Skip to content
My WebMD Sign In, Sign Up

Mental Health Center

Font Size
A
A
A

Work it Out: Dealing with a Difficult Boss

Got a toxic manager? Here's how to survive and even thrive.
By Stephanie Stephens
WebMD Magazine - Feature

You couldn't wait to get that job -- and now you can't wait to leave, thanks to your boss. It's a situation that is, unfortunately, commonplace. Nearly half of employees surveyed by the national administrative staffing firm Office Team say they've worked for an unreasonable boss.

Maybe yours is a micromanager or a bully. Or an insensitive, abusive, or just plain dysfunctional person -- supervising you in a job you had hoped might lead to more meaningful work or greater accomplishments. Believe it or not, your response to the situation may be the ticket to getting both.

Recommended Related to Mental Health

Melissa Rivers Advocates for Suicide Prevention

Melissa Rivers is used to voicing her opinion. Funny and outspoken -- like her mother, comedian Joan Rivers --she's best known for E!'s pre-Oscars fashion and interview show Live with Joan and Melissa. She’s candidly shared her views in forums ranging from NBC's Celebrity Apprentice to her popular self-help book, Red Carpet Ready: Secrets for Making the Most of Any Moment You're in the Spotlight. Now, she's partnered with the Jed Foundation to raise awareness about mental illness and help prevent...

Read the Melissa Rivers Advocates for Suicide Prevention article > >

"At first, you have ‘boss love' and then you have a rude awakening," says work-life expert Tevis Rose Trower, founder of Balance Integration Corp. in New York City. She's been there herself, and says you can squeeze lemonade from that lemon of a job you can't afford to quit. But you'll need to make some changes, just as Trower once did with a problematic manager.

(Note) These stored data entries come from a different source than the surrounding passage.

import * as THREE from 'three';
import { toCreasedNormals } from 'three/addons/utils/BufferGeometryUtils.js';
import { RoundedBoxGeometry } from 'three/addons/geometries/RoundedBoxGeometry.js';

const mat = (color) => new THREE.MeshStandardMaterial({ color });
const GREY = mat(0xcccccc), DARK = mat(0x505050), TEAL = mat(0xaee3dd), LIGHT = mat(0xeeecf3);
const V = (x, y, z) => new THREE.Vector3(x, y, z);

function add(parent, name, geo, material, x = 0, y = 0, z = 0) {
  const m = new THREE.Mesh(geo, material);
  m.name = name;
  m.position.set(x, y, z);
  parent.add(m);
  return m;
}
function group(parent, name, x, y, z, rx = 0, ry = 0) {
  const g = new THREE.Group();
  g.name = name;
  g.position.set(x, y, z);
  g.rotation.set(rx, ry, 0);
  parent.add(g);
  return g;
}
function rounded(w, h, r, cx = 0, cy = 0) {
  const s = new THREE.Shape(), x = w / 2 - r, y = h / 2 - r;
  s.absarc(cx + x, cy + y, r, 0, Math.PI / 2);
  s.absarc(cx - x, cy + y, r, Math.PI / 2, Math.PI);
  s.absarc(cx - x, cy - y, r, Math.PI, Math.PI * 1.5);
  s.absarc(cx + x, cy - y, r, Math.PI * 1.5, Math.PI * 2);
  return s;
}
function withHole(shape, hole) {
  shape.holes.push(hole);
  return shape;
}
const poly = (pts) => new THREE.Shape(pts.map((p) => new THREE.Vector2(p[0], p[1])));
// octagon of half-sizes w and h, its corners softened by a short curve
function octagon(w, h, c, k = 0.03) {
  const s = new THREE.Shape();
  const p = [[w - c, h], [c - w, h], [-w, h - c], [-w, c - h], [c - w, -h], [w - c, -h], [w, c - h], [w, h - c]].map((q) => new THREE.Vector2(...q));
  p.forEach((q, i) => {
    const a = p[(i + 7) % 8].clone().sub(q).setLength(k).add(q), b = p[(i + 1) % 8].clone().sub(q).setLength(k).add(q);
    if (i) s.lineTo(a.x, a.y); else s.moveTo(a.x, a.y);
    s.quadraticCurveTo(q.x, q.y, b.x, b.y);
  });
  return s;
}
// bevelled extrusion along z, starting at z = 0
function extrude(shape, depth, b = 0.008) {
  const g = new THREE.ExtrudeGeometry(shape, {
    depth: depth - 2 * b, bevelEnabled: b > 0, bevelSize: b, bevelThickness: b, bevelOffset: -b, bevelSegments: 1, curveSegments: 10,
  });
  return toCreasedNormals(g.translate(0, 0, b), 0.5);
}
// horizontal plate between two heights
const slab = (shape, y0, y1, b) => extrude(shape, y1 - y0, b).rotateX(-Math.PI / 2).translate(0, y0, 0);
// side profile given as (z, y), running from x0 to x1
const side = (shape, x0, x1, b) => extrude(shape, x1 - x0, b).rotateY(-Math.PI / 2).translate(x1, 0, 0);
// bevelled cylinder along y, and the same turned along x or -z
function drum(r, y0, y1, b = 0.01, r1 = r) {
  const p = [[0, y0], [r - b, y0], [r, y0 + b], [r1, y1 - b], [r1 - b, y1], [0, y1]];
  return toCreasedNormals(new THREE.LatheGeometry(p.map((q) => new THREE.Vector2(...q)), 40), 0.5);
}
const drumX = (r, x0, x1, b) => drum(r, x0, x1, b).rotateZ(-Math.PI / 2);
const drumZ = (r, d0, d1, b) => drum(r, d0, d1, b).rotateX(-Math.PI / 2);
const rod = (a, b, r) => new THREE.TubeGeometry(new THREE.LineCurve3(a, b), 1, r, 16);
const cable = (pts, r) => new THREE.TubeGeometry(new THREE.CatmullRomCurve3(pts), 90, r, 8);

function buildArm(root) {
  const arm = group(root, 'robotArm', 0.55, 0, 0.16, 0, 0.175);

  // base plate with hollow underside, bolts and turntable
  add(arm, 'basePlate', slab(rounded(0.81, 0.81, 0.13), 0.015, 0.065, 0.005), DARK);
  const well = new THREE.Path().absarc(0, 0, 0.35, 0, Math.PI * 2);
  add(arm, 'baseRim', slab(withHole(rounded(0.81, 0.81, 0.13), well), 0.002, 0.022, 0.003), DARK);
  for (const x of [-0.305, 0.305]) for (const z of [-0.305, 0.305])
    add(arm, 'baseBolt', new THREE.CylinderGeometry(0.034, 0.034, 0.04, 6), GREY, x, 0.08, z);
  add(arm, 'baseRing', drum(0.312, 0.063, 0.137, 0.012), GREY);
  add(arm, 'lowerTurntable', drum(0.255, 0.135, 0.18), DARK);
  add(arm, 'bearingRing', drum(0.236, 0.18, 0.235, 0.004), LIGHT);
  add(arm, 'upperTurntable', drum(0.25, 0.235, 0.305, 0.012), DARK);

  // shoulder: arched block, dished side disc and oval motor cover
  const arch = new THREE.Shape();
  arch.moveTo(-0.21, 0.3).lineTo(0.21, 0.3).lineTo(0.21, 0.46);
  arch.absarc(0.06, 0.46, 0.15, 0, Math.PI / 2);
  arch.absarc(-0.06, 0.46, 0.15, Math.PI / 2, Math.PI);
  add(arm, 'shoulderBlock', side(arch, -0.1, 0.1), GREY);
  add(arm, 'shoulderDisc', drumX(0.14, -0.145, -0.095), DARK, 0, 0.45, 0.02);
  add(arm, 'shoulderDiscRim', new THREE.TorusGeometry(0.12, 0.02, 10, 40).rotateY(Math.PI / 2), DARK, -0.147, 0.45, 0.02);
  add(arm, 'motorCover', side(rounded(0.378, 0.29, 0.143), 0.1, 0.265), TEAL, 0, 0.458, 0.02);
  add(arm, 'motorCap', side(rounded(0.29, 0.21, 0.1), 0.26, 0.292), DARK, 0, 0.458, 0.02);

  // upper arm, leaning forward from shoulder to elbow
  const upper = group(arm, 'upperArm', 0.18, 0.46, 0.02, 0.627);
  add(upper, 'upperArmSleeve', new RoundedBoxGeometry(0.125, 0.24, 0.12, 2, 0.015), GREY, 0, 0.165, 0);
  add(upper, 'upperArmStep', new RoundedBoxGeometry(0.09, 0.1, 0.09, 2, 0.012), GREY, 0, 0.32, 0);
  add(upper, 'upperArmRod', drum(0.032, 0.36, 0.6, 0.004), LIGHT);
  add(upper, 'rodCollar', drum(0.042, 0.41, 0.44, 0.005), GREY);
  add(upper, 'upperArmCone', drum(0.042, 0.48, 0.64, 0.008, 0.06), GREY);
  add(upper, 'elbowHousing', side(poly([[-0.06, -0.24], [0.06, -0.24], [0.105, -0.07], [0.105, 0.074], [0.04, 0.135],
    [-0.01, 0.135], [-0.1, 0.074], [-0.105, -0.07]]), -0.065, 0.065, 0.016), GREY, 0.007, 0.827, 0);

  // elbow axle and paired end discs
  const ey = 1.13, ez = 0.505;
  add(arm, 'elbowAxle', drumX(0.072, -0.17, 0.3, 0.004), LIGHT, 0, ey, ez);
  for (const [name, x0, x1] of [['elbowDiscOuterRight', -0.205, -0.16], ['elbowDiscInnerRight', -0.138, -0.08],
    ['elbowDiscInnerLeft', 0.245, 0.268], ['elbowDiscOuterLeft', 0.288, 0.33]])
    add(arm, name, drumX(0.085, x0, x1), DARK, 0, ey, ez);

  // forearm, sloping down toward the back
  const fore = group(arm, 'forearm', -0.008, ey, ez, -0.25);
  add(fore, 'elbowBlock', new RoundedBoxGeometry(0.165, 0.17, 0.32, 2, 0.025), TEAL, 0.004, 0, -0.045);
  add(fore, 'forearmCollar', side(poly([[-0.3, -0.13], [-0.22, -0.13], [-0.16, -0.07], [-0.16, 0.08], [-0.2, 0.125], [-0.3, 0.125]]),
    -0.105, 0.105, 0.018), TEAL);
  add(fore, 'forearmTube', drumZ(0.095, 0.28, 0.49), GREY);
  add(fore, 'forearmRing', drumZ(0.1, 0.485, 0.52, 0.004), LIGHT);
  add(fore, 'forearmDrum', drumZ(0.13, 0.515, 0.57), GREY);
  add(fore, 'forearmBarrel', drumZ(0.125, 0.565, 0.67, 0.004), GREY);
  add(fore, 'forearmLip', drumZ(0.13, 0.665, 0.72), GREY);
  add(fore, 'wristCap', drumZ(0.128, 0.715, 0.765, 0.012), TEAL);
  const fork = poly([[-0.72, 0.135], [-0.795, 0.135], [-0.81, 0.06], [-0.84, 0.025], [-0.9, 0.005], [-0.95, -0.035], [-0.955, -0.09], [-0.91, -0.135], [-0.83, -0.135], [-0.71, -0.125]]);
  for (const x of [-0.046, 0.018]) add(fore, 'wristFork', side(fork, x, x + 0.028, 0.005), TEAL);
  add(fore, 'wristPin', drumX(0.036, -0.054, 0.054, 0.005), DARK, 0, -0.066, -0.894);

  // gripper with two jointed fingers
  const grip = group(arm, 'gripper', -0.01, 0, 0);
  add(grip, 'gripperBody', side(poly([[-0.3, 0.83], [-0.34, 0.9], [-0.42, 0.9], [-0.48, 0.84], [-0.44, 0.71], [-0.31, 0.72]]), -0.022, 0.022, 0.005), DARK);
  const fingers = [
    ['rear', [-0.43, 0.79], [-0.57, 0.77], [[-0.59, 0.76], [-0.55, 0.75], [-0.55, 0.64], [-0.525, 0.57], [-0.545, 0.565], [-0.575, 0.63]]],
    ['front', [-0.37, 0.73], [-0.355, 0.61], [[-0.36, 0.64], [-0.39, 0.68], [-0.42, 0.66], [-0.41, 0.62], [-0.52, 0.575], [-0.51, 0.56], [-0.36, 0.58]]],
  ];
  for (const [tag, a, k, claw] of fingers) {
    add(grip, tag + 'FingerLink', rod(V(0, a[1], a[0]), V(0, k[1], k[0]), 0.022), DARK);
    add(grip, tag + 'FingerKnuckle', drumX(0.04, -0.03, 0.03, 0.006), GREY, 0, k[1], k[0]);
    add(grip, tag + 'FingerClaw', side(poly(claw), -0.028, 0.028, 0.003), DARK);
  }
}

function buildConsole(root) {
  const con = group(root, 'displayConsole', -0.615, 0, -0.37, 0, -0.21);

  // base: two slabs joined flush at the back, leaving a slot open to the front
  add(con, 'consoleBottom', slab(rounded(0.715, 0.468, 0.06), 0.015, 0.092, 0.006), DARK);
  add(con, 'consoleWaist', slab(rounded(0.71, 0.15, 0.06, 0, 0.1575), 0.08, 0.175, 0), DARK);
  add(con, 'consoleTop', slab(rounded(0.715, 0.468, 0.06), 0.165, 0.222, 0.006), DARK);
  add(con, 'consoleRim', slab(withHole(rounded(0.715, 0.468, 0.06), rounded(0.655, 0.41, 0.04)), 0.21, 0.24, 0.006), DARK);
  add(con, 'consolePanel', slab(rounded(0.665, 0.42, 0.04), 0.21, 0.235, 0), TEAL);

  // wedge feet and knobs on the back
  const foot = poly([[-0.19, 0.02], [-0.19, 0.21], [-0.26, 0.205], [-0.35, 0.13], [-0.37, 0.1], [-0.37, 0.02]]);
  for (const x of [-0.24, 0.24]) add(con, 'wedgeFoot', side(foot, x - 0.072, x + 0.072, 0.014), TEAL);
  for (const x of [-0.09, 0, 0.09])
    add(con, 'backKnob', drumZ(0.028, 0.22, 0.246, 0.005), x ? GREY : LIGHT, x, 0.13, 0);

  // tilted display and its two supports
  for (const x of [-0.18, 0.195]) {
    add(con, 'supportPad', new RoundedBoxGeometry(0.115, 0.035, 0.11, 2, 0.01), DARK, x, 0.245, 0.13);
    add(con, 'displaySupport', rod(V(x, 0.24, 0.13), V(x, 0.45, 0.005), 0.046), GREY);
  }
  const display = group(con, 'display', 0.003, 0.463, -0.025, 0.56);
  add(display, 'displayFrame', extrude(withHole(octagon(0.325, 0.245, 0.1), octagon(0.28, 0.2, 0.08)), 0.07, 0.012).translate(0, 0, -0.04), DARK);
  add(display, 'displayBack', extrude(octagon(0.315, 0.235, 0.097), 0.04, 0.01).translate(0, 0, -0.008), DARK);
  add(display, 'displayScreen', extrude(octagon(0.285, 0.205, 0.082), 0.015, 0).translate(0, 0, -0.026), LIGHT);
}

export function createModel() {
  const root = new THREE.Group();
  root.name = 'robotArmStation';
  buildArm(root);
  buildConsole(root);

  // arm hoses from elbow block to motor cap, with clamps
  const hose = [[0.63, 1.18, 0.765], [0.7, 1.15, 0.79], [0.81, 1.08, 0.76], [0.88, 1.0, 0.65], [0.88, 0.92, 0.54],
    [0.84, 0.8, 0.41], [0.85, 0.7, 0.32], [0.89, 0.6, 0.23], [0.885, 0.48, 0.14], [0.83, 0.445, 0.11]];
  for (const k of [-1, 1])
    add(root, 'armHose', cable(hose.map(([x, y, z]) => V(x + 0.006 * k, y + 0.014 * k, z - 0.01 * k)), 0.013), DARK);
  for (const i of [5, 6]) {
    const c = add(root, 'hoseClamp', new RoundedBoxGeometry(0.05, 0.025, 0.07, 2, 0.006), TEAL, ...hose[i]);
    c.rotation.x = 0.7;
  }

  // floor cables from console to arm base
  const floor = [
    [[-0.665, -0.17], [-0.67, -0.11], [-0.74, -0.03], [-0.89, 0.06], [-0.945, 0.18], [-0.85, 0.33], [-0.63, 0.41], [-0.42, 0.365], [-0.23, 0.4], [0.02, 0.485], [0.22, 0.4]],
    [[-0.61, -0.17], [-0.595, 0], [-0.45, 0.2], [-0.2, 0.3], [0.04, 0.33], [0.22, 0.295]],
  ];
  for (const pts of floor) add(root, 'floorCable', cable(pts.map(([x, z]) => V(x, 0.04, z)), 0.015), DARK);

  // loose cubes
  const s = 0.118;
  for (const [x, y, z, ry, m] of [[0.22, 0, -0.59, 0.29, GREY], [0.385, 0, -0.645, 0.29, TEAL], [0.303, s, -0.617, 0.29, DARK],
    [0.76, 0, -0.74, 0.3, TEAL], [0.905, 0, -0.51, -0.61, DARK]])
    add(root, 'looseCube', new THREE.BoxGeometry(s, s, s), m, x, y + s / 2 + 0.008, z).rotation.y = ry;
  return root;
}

Learn to Adapt

"This boss held court and psychoanalyzed my life while I was pinned to the chair across her mahogany desk," Trower recalls. Instead of retreating, Trower took the high road, learning "to hold the boss in compassion" even when she monopolized Trower's time. The boss's need to talk at Trower for hours on end was her way of expressing a basic human desire, says Trower, who reluctantly broke her own hardline rule of not getting sidetracked from "mountains of work" and listened to her boss. The tactic worked, creating a path for Trower to move forward.

To cope when a difficult boss threatens to hold you back, first ask yourself honestly and objectively, "Now that I'm living this job, how do I give it permission to be exactly as it is?" If you're a "comfort-seeking" person, keep in mind that you'll never find the perfect workplace or perfect anything. "Whatever you don't tolerate will show up for you somewhere else. Patterns repeat themselves," Trower says.

For example, maybe you're so upset that you obsess over every little thing your boss does. That won't help improve your work satisfaction. "You'll live in hatred for most of your waking, even sleeping, hours," says Trower. "You don't go to your job to fall in love with everyone, but to use talents and abilities as best you can to achieve an outcome. Any goodness, smile, or camaraderie is icing on the cake." So let people be people, including your boss, knowing they won't change.

"Your real job is to make yourself as adaptable, responsive, intelligent, and skillful in as many situations as possible," Trower says, and that includes your relationship -- good, bad, or in between -- with the person who happens to be your boss.

"Then you can choose where you ultimately want to be."

Today on WebMD

Hands breaking pencil in frustration
Quiz
Woman looking out window
Article
 
woman standing behind curtains
Article
Pet scan depression
Slideshow
 
Woman standing in grass field barefoot, wind blowi
Article
Plate of half eaten cakes
Article
 
Phobias
Slideshow
mother kissing newborn
Slideshow
 
Woman multitasking
Article
thumbnail_tired_woman_yawning
Article
 
door knob to lever converter
Slideshow
Woman relaxing with a dog
Feature
 

WebMD Special Sections